describe all the
work he has been responsible for). Garnett has been consistently selfaware of this struggle, placing it in a political, aesthetic and moral
context; he is both a practitioner and an intellectual – indeed, a
practising intellectual in that his thinking is most evident in his
practice. He has also pursued the realist project across the developing
forms of television drama, from the single play to the mini-series to the
renewable, multi-episode series/serial hybrid. ‘Social realism’ comes
laden with expectation, and popularly connotes a drama that reveals
kind of human
being. I will look at how the material environment was shaped and
conceptualized with the intent to forge this New Man.Through a series
of case studies, I present Soviet architecture – the nexus between utopia
and reality, power and individual agency – as episodic history.
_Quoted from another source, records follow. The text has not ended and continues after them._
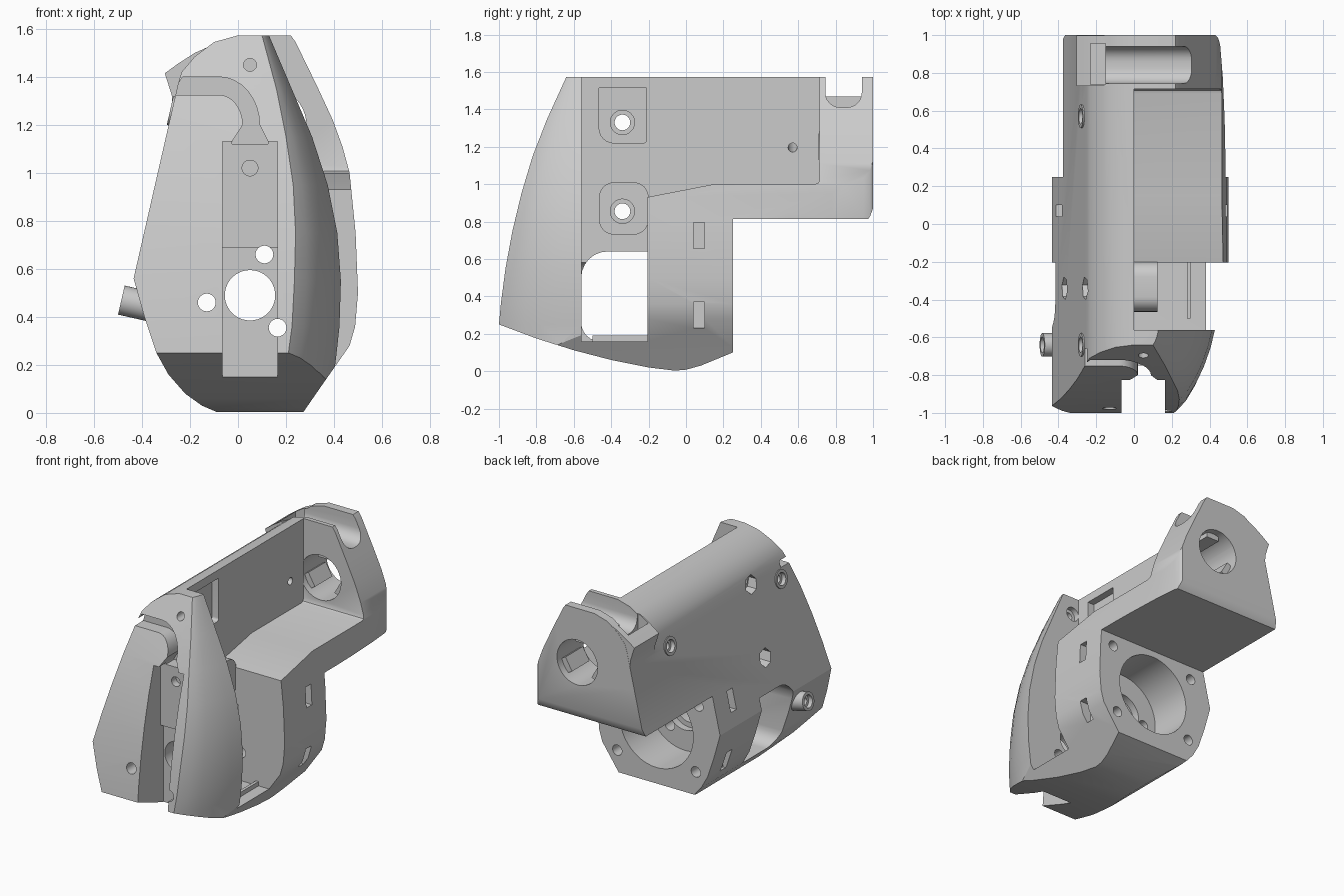
import bpy, bmesh, math
from mathutils import Vector

if "Cube" in bpy.data.objects:
    bpy.data.objects.remove(bpy.data.objects["Cube"])


def finish(bm, name):
    bmesh.ops.recalc_face_normals(bm, faces=bm.faces)
    me = bpy.data.meshes.new(name)
    bm.to_mesh(me)
    bm.free()
    ob = bpy.data.objects.new(name, me)
    bpy.context.collection.objects.link(ob)
    return ob


def loft(name, rings):
    bm = bmesh.new()
    vs = [[bm.verts.new(p) for p in r] for r in rings]
    n = len(vs[0])
    for a, b in zip(vs, vs[1:]):
        for i in range(n):
            j = (i + 1) % n
            bm.faces.new((a[i], a[j], b[j], b[i]))
    bm.faces.new(vs[0])
    bm.faces.new(vs[-1])
    return finish(bm, name)


def prism(name, pts, axis, a, b):
    put = {'x': lambda p, t: (t, p[0], p[1]),
           'y': lambda p, t: (p[0], t, p[1]),
           'z': lambda p, t: (p[0], p[1], t)}[axis]
    return loft(name, [[put(p, t) for p in pts] for t in (a, b)])


def box(name, x0, x1, y0, y1, z0, z1):
    return prism(name, [(x0, y0), (x1, y0), (x1, y1), (x0, y1)], 'z', z0, z1)


def rod(name, start, end, r, n=32):
    a, b = Vector(start), Vector(end)
    d = (b - a).normalized()
    u = d.orthogonal().normalized()
    v = d.cross(u)
    ring = [u * r * math.cos(2 * math.pi * i / n) + v * r * math.sin(2 * math.pi * i / n) for i in range(n)]
    return loft(name, [[a + p for p in ring], [b + p for p in ring]])


def rounded(a0, a1, b0, b1, radii, n=6):
    # corners: low-low, high-low, high-high, low-high
    cs = [(a0, b0, 1, 1, 180), (a1, b0, -1, 1, 270), (a1, b1, -1, -1, 0), (a0, b1, 1, -1, 90)]
    out = []
    for (a, b, sa, sb, t0), r in zip(cs, radii):
        if r == 0:
            out.append((a, b))
            continue
        for i in range(n + 1):
            t = math.radians(t0 + 90 * i / n)
            out.append((a + sa * r + r * math.cos(t), b + sb * r + r * math.sin(t)))
    return out


def combine(ob, tool, op='DIFFERENCE'):
    m = ob.modifiers.new(tool.name, 'BOOLEAN')
    m.operation, m.solver, m.object = op, 'EXACT', tool
    bpy.context.view_layer.objects.active = ob
    bpy.ops.object.modifier_apply(modifier=m.name)
    bpy.data.objects.remove(tool)


# Outer housing: front section, trimmed by side profile, rear plan and curved nose
section = [(-.08, 0), (.27, 0), (.36, .13), (.465, .28), (.488, .36), (.5, .5), (.49, .75),
           (.465, 1.0), (.435, 1.11), (.395, 1.22), (.33, 1.36), (.24, 1.545), (.22, 1.573), (0, 1.573),
           (-.1, 1.545), (-.18, 1.485), (-.235, 1.42), (-.25, 1.37), (-.435, .56), (-.39, .4),
           (-.34, .25), (-.29, .16), (-.22, .08), (-.15, .03)]
body = prism('housing', section, 'y', -1.05, 1)
side = [(-1.1, .29), (-1, .25), (-.8, .175), (-.6, .112), (-.4, .06), (-.2, .02), (-.06, .003), (0, .008),
        (.08, .03), (.25, .1), (.25, .815), (.975, .815), (.985, .83), (1, .87), (1, 1.7), (-1.1, 1.7)]
combine(body, prism('side_trim', side, 'x', -.8, .8), 'INTERSECT')
plan = [(-.8, -1.2), (.7, -1.2), (.7, .251), (.486, .251), (.48, .55), (.47, .78), (.456, .95),
        (.445, .985), (.42, 1.01), (-.8, 1.01)]
combine(body, prism('plan_trim', plan, 'z', -.2, 1.8), 'INTERSECT')
# height, nose y, ridge x, nose outer edge x
nose = [(-.05, -1, .19, .42), (.15, -1, .2, .40), (.25, -1, .21, .412), (.36, -.99, .225, .424), (.55, -.965, .235, .43),
        (.75, -.928, .24, .415), (.95, -.88, .23, .375), (1.15, -.82, .2, .31),
        (1.35, -.742, .16, .225), (1.573, -.64, .1, .13), (1.7, -.58, .07, .09)]
rings = []
for z, y, r, e in nose:
    arc = [(r + (e - r) * (.55 * t + .45 * math.sin(t * math.pi / 2)), y + (-.555 - y) * t ** 1.3)
           for t in (0, .2, .4, .6, .8, 1)]
    rings.append([(px, py, z) for px, py in [(-.8, y), (r - .06, y)] + arc + [(.8, -.5), (.8, 1.2), (-.8, 1.2)]])
combine(body, loft('nose_trim', rings), 'INTERSECT')

# Ear on the rear block
ear = [(-.27, 1.22), (-.275, 1.32), (-.305, 1.415), (-.25, 1.455), (-.18, 1.5), (-.09, 1.54), (-.1, 1.25)]
combine(body, prism('rear_ear', ear, 'y', .73, .999), 'UNION')

# Bosses on the slanted left wall
out = Vector((-.975, 0, .222))
bosses = [Vector((-.486, -.64, .47)), Vector((-.283, -.64, 1.26)), Vector((-.283, .57, 1.26))]
for c in bosses:
    combine(body, rod('screw_boss', c, c - out * .14, .062), 'UNION')

# Upper tray pocket, open to the right and top, with a sloped floor
tray = [(-.21, .93), (.15, 1), (.69, 1), (.708, 1.007), (.715, 1.025), (.715, 1.8), (-.21, 1.8)]
combine(body, prism('tray_cut', tray, 'x', 0, .8))
# Cross slot behind the nose, and the window through the left wall
combine(body, box('cross_slot_cut', 0, .8, -.56, -.205, .16, 1.8))
combine(body, prism('window_cut', rounded(-.56, -.205, .16, .64, (.1, 0, 0, .14)), 'x', -.8, .3))
# Inner nut boss, upper recess and floor rib
combine(body, prism('nut_boss', rounded(-.465, -.2, .73, 1.01, (.08, .08, .08, .08)), 'x', -.12, .125), 'UNION')
combine(body, prism('nut_recess', rounded(-.465, -.21, 1.22, 1.515, (.08, .02, 0, 0)), 'x', -.05, .1))
combine(body, box('floor_rib', .28, .3, -.5, -.19, .12, .19), 'UNION')

# Motor bore from the rear, shaft and screw holes along y
mx, mz = .05, .49
combine(body, rod('motor_bore', (mx, -.06, mz), (mx, .4, mz), .28, 48))
combine(body, rod('motor_collar_recess', (mx, -.11, mz), (mx, 0, mz), .14, 40))
combine(body, rod('shaft_hole', (mx, -1.2, mz), (mx, 0, mz), .105, 40))
for x, z in [(.11, .66), (-.13, .46), (.165, .355)]:
    combine(body, rod('mount_hole', (x, -1.2, z), (x, 0, z), .037, 24))
for x, z in [(-.27, .72), (.385, .73), (.35, .25), (-.25, .26)]:
    combine(body, rod('rear_screw_hole', (x, .12, z), (x, .4, z), .036, 20))

# Front slot and curved wire channel
combine(body, box('front_slot_low', -.065, .165, -1.2, -.72, -.1, .69))
combine(body, box('front_slot_high', -.065, .165, -1.2, -.75, .68, 1.13))
steps = [math.radians(90 - 90 * i / 8) for i in range(9)]
outer = [(-.08 + .17 * math.cos(t), 1.2 + .2 * math.sin(t)) for t in steps]
inner = [(-.08 + .1 * math.cos(t), 1.2 + .125 * math.sin(t)) for t in reversed(steps)]
channel = ([(-.23, 1.4)] + outer + [(.125, 1.13), (.125, 1.12), (-.025, 1.12), (-.025, 1.13)]
           + inner + [(-.6, 1.325), (-.6, 1.36), (-.25, 1.37)])
combine(body, prism('wire_channel', channel, 'y', -1.2, -.66))
combine(body, rod('upper_pin_hole', (.05, -1, 1.45), (.05, -.5, 1.45), .027, 20))
combine(body, rod('upper_pin_counterbore', (.05, -.6, 1.45), (.05, -.5, 1.45), .05, 24))
combine(body, rod('slot_pin_hole', (.05, -1, 1.02), (.05, -.7, 1.02), .033, 20))

# Rear block: cable trough with end pocket, round opening with three locating tabs
combine(body, prism('trough_cut', rounded(.745, .94, 1.41, 1.8, (.08, .08, 0, 0)), 'x', -.23, .8))
combine(body, box('trough_end_pocket', -.23, -.15, .738, .955, 1.36, 1.8))
hx, hz = .13, 1.2
combine(body, rod('rear_opening', (hx, .712, hz), (hx, 1.2, hz), .155, 36))
for k in range(3):
    t = math.radians(90 + 120 * k)
    u, v = Vector((math.cos(t), math.sin(t))), Vector((-math.sin(t), math.cos(t)))
    quad = [Vector((hx, hz)) + u * a + v * b for a, b in [(.115, -.05), (.175, -.05), (.175, .05), (.115, .05)]]
    combine(body, prism('locating_tab', quad, 'y', .76, .95), 'UNION')

# Screw holes in the bosses, hex nut sockets through the left wall
for c in bosses:
    combine(body, rod('boss_counterbore', c + out * .05, c - out * .03, .042, 24))
    combine(body, rod('boss_hole', c, c - out * (.12 if c.y < 0 else .5), .024, 16))
for z in (1.33, .855):
    combine(body, rod('nut_through_hole', (-.6, -.34, z), (.3, -.34, z), .042, 24))
    combine(body, rod('nut_counterbore', (.08 if z < 1 else -.09, -.34, z), (.3, -.34, z), .065, 32))
    combine(body, rod('hex_socket', (-.6, -.34, z), (-.2 if z > 1 else -.25, -.34, z), .062, 6))

# Strap slots on both sides
for z in (.725, .3):
    combine(body, box('strap_slot_right', .4, .8, .04, .1, z - .07, z + .07))
    combine(body, box('strap_slot_left', -.8, -.31, .04, .1, z - .07, z + .07))

# Smooth the curves, keep machined edges sharp
bpy.ops.object.select_all(action='DESELECT')
body.select_set(True)
bpy.context.view_layer.objects.active = body
bpy.ops.object.shade_smooth_by_angle(angle=math.radians(28))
These
case studies span consecutive but radically different political, aesthetic,
and economic milieus – the New Economic Policy, followed by the
Five-Year Plans. Historians have come up with a variety of ways to
distinguish between these periods. One is to summarily characterize the
Ethnographic scenario, emplaced imaginations and a political aesthetic
politicalaesthetic defined by the Mapuche concept of champurria
(‘mixed up’); this concept, which originally referred to
racial mixture in a pejorative way, has recently been appropriated by
Mapuche living in urban contexts and constantly negotiating between
different identities and senses of belonging, and, often coming from
mixed families, claiming their own mestizaje or miscegenation as
something creative, heterogeneous, yet still entirely indigenous, as
will be discussed further in this introduction. What we refer